YOUR INSTRUCTIONS:
Look through the records below, and copy out every line that holds the string "arms".

Records from a data source
-- Opening Marker --

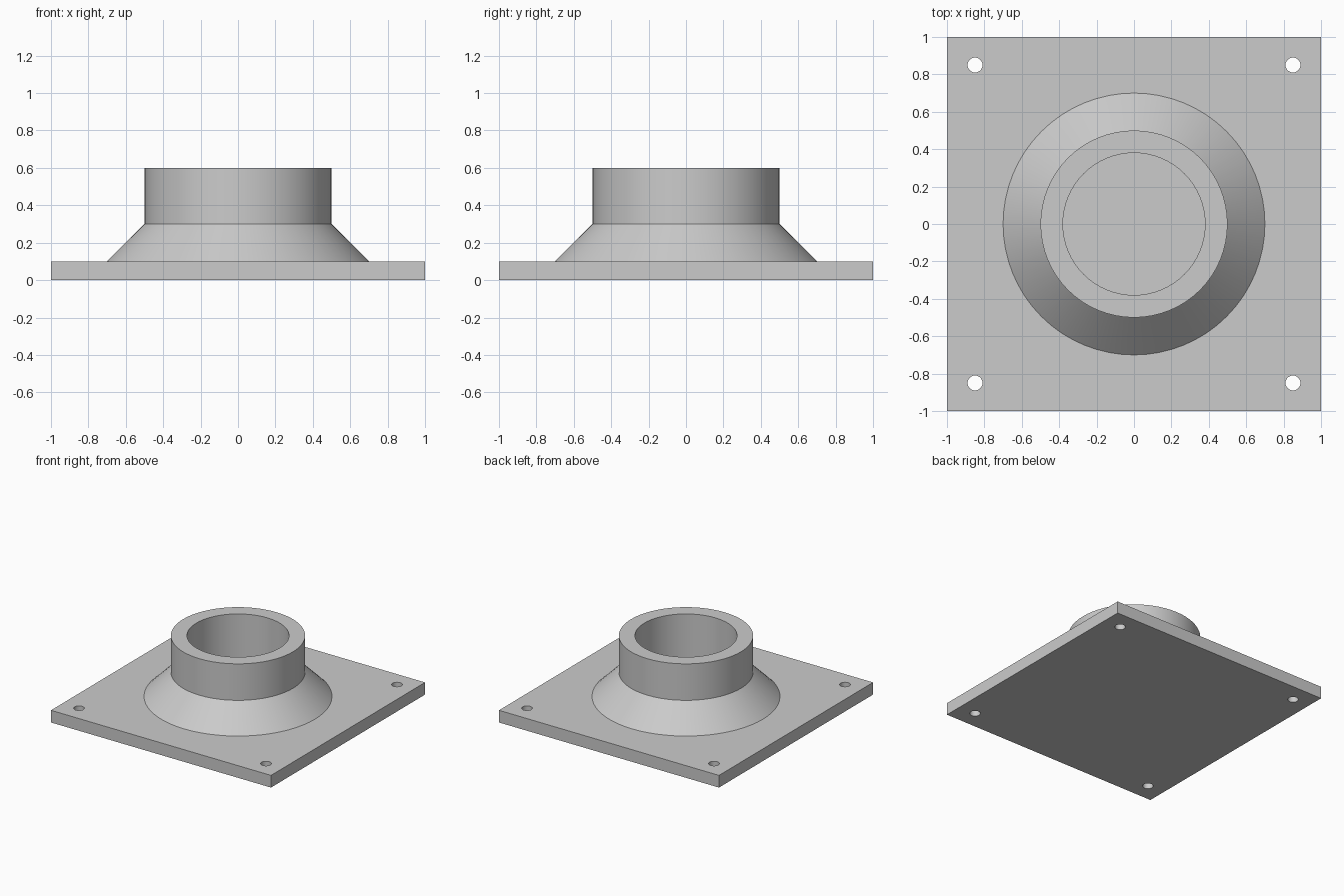
import bpy
import bmesh
from math import radians
from mathutils import Matrix, Vector

SIDES = 64
PLATE_TOP = 0.1
HOLE_OFFSET = 0.85
HOLE_RADIUS = 0.04

default_cube = bpy.data.objects.get("Cube")
if default_cube:
    bpy.data.objects.remove(default_cube, do_unlink=True)

# Plain grey for every part
grey = bpy.data.materials.new("light_grey")
grey.use_nodes = True
colour = (0.6, 0.6, 0.6, 1)
grey.diffuse_color = colour
for node in grey.node_tree.nodes:
    if node.type == 'BSDF_PRINCIPLED':
        node.inputs["Base Color"].default_value = colour


def make_object(name, bm):
    """Turn a bmesh into a linked grey object."""
    mesh = bpy.data.meshes.new(name)
    bm.to_mesh(mesh)
    bm.free()
    mesh.materials.append(grey)
    obj = bpy.data.objects.new(name, mesh)
    bpy.context.collection.objects.link(obj)
    return obj


def activate(obj):
    bpy.ops.object.select_all(action='DESELECT')
    obj.select_set(True)
    bpy.context.view_layer.objects.active = obj


def smooth(obj):
    activate(obj)
    bpy.ops.object.shade_smooth_by_angle(angle=radians(30))


# Square base plate
bm = bmesh.new()
bmesh.ops.create_cube(bm, size=1)
bmesh.ops.scale(bm, vec=(2, 2, PLATE_TOP), verts=bm.verts)
bmesh.ops.translate(bm, vec=(0, 0, PLATE_TOP / 2), verts=bm.verts)
base_plate = make_object("base_plate", bm)

# Four bolt holes through the corners
bm = bmesh.new()
for sx in (-1, 1):
    for sy in (-1, 1):
        spot = Vector((sx * HOLE_OFFSET, sy * HOLE_OFFSET, PLATE_TOP / 2))
        bmesh.ops.create_cone(bm, cap_ends=True, segments=32,
                              radius1=HOLE_RADIUS, radius2=HOLE_RADIUS,
                              depth=PLATE_TOP * 3,
                              matrix=Matrix.Translation(spot))
hole_cutter = make_object("bolt_hole_cutter", bm)
hole_cutter.hide_render = True

cut = base_plate.modifiers.new("bolt_holes", 'BOOLEAN')
cut.operation = 'DIFFERENCE'
cut.solver = 'EXACT'
cut.object = hole_cutter
activate(base_plate)
bpy.ops.object.modifier_apply(modifier=cut.name)
bpy.data.objects.remove(hole_cutter, do_unlink=True)
smooth(base_plate)

# Conical foot and hollow collar, turned from one profile
profile = [(0.7, PLATE_TOP), (0.5, 0.3), (0.5, 0.6), (0.38, 0.6), (0.38, PLATE_TOP)]
bm = bmesh.new()
points = [bm.verts.new((r, 0, z)) for r, z in profile]
edges = [bm.edges.new(pair) for pair in zip(points, points[1:])]
bmesh.ops.spin(bm, geom=points + edges, cent=(0, 0, 0), axis=(0, 0, 1),
               angle=radians(360), steps=SIDES, use_merge=True)
bmesh.ops.remove_doubles(bm, verts=bm.verts, dist=0.0001)
bmesh.ops.recalc_face_normals(bm, faces=bm.faces)
# An open shell can be oriented inward, so check the rim
rim = max(bm.faces, key=lambda f: f.calc_center_median().z)
if rim.normal.z < 0:
    bmesh.ops.reverse_faces(bm, faces=bm.faces)
collar = make_object("flared_collar", bm)
smooth(collar)
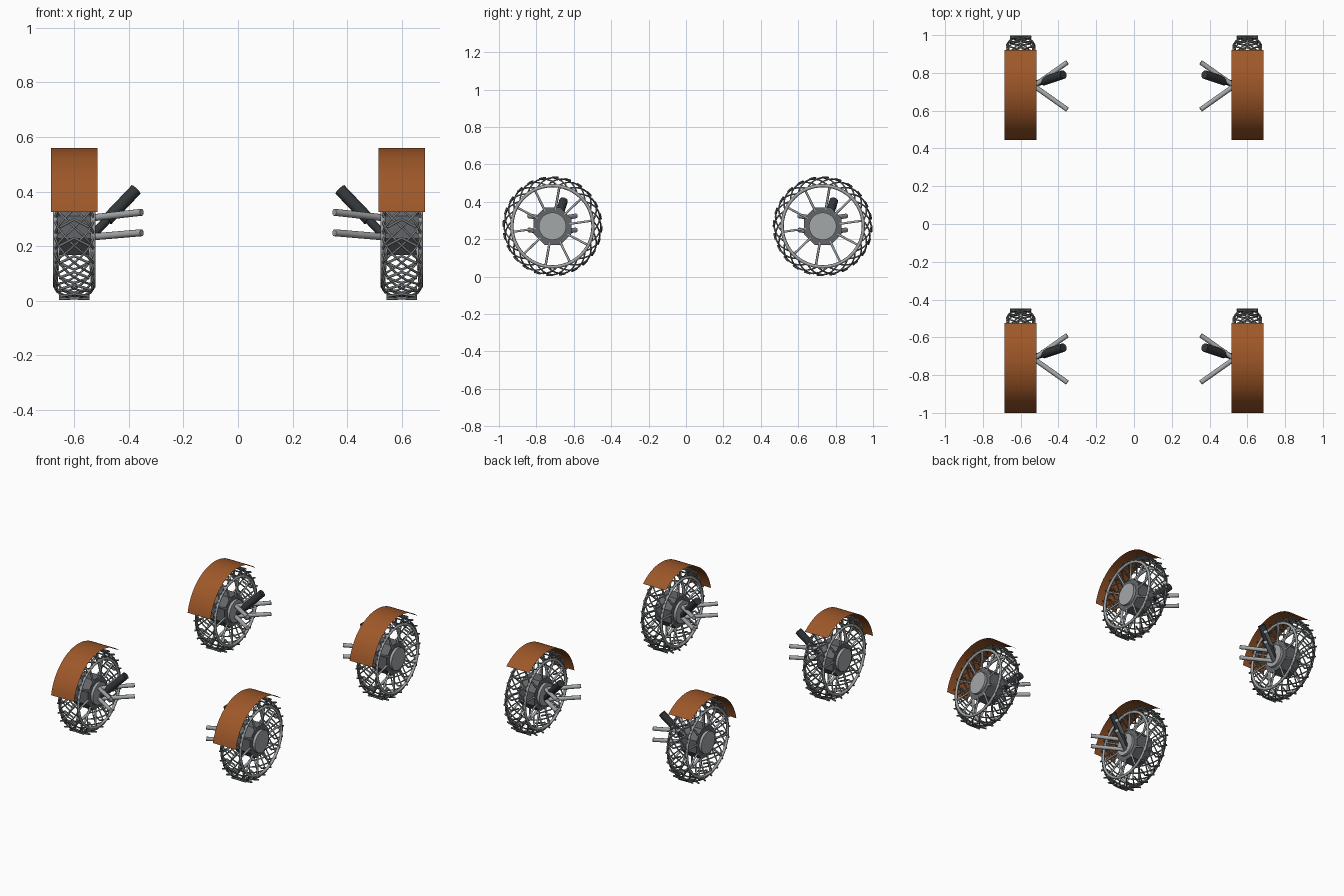
import bpy
import bmesh
from math import sin, cos, pi, radians
from mathutils import Vector

cube = bpy.data.objects.get("Cube")
if cube:
    bpy.data.objects.remove(cube, do_unlink=True)


def material(name, rgb):
    mat = bpy.data.materials.new(name)
    mat.use_nodes = True
    color = (*rgb, 1)
    mat.diffuse_color = color
    mat.node_tree.nodes["Principled BSDF"].inputs["Base Color"].default_value = color
    return mat


ORANGE = material("burnt orange", (0.34, 0.096, 0.022))
LIGHT = material("light grey metal", (0.37, 0.385, 0.395))
HUB = material("dark grey metal", (0.125, 0.13, 0.142))
WIRE = material("wire grey", (0.2, 0.21, 0.21))
TREAD = material("tread grey", (0.15, 0.16, 0.165))
BLACK = material("charcoal", (0.032, 0.038, 0.042))


def polar(x, r, a):
    """Point on the wheel, whose axle runs along x."""
    return Vector((x, r * cos(a), r * sin(a)))


def smooth(obj, angle=40):
    bpy.ops.object.select_all(action="DESELECT")
    obj.select_set(True)
    bpy.context.view_layer.objects.active = obj
    bpy.ops.object.shade_smooth_by_angle(angle=radians(angle))


def tubes(name, paths, radius, mat, origin, closed=False, sides=1):
    """Round bars along a list of paths, turned into one mesh."""
    curve = bpy.data.curves.new(name, "CURVE")
    curve.dimensions = "3D"
    curve.bevel_depth = radius
    curve.bevel_resolution = sides
    curve.use_fill_caps = True
    for path in paths:
        spline = curve.splines.new("POLY")
        spline.points.add(len(path) - 1)
        for point, co in zip(spline.points, path):
            point.co = (*co, 1)
        spline.use_cyclic_u = closed
    curve.materials.append(mat)
    obj = bpy.data.objects.new(name, curve)
    bpy.context.collection.objects.link(obj)
    obj.location = origin
    bpy.ops.object.select_all(action="DESELECT")
    obj.select_set(True)
    bpy.context.view_layer.objects.active = obj
    bpy.ops.object.convert(target="MESH")
    smooth(bpy.context.object, 65)


def mesh_object(name, bm, mat, origin):
    mesh = bpy.data.meshes.new(name)
    bm.to_mesh(mesh)
    bm.free()
    mesh.materials.append(mat)
    obj = bpy.data.objects.new(name, mesh)
    bpy.context.collection.objects.link(obj)
    obj.location = origin
    return obj


def lathe(name, profile, sides, mat, origin):
    """Closed solid of (x, radius) rings around the axle."""
    bm = bmesh.new()
    rings = [[bm.verts.new(polar(x, r, 2 * pi * (i + 0.5) / sides)) for i in range(sides)]
             for x, r in profile]
    for a, b in zip(rings, rings[1:]):
        for i in range(sides):
            j = (i + 1) % sides
            bm.faces.new((a[i], a[j], b[j], b[i]))
    bm.faces.new(rings[0])
    bm.faces.new(rings[-1])
    bmesh.ops.recalc_face_normals(bm, faces=bm.faces)
    return mesh_object(name, bm, mat, origin)


def strand(start, direction, steps=12):
    """One wire wound diagonally across the tyre from rim to rim."""
    points = []
    for k in range(steps + 1):
        t = k / steps
        points.append(polar(0.07 * cos(pi * t), 0.218 + 0.041 * sin(pi * t),
                            start + direction * radians(45) * (t - 0.5)))
    return points


def wheel(label, origin):
    # Woven wire tyre
    count = 24
    starts = [2 * pi * i / count for i in range(count)]
    tubes(label + "_tyre_mesh", [strand(a, d) for a in starts for d in (-1, 1)],
          0.0042, WIRE, origin)
    # Chevron treads
    tubes(label + "_treads",
          [[polar(-0.054, 0.262, a), polar(0, 0.262, a - 0.11), polar(0.054, 0.262, a)]
           for a in starts], 0.0055, TREAD, origin)
    # Side rims
    tubes(label + "_rims",
          [[polar(x, 0.217, 2 * pi * i / 48) for i in range(48)] for x in (-0.069, 0.069)],
          0.009, LIGHT, origin, closed=True, sides=2)
    # Spokes
    angles = [radians(80) + 2 * pi * i / 10 for i in range(10)]
    tubes(label + "_spokes",
          [[polar(s * 0.055, 0.09, a), polar(s * 0.069, 0.215, a)]
           for a in angles for s in (-1, 1)], 0.0065, LIGHT, origin)
    # Hub and its end caps
    lathe(label + "_hub", [(-0.06, 0.109), (0.06, 0.109)], 8, HUB, origin)
    for end, s in (("left", 1), ("right", -1)):
        cap = lathe(label + "_hub_cap_" + end, [(s * 0.058, 0.073), (s * 0.077, 0.073)],
                    32, LIGHT, origin)
        smooth(cap)


def fender(label, origin):
    # Thin curved mudguard
    bm = bmesh.new()
    steps = 32
    arc = [radians(49 + 120 * i / steps) for i in range(steps + 1)]
    rows = [[bm.verts.new(polar(x, 0.291, a)) for x in (-0.085, 0.085)] for a in arc]
    for a, b in zip(rows, rows[1:]):
        bm.faces.new((a[0], a[1], b[1], b[0]))
    bm.normal_update()
    for face in bm.faces:
        if face.normal.dot(face.calc_center_median()) < 0:
            face.normal_flip()
    smooth(mesh_object(label + "_fender", bm, ORANGE, origin))


def suspension(label, origin, side):
    # Upper and lower wishbone arms
    arms = []
    for inner, outer in ((0.035, 0.055), (-0.035, -0.02)):
        for y in (-0.125, 0.125):
            arms.append([Vector((-side * 0.07, 0, inner)), Vector((-side * 0.247, y, outer))])
    tubes(label + "_wishbones", arms, 0.0128, LIGHT, origin, sides=4)
    # Shock absorber
    low = Vector((-side * 0.075, 0.01, -0.02))
    high = Vector((-side * 0.226, 0.06, 0.138))
    tubes(label + "_shock_rod", [[low, high]], 0.016, BLACK, origin, sides=4)
    tubes(label + "_shock_body", [[low.lerp(high, 0.3), high]], 0.023, BLACK, origin, sides=4)


# Four corner assemblies
for end, y in (("front", -0.714), ("rear", 0.731)):
    for side_name, side in (("left", 1), ("right", -1)):
        label = end + "_" + side_name
        origin = (side * 0.6, y, 0.269)
        wheel(label, origin)
        fender(label, origin)
        suspension(label, origin, side)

-- Closing Marker --

OUTPUT:
    # Upper and lower wishbone arms
    arms = []
            arms.append([Vector((-side * 0.07, 0, inner)), Vector((-side * 0.247, y, outer))])
    tubes(label + "_wishbones", arms, 0.0128, LIGHT, origin, sides=4)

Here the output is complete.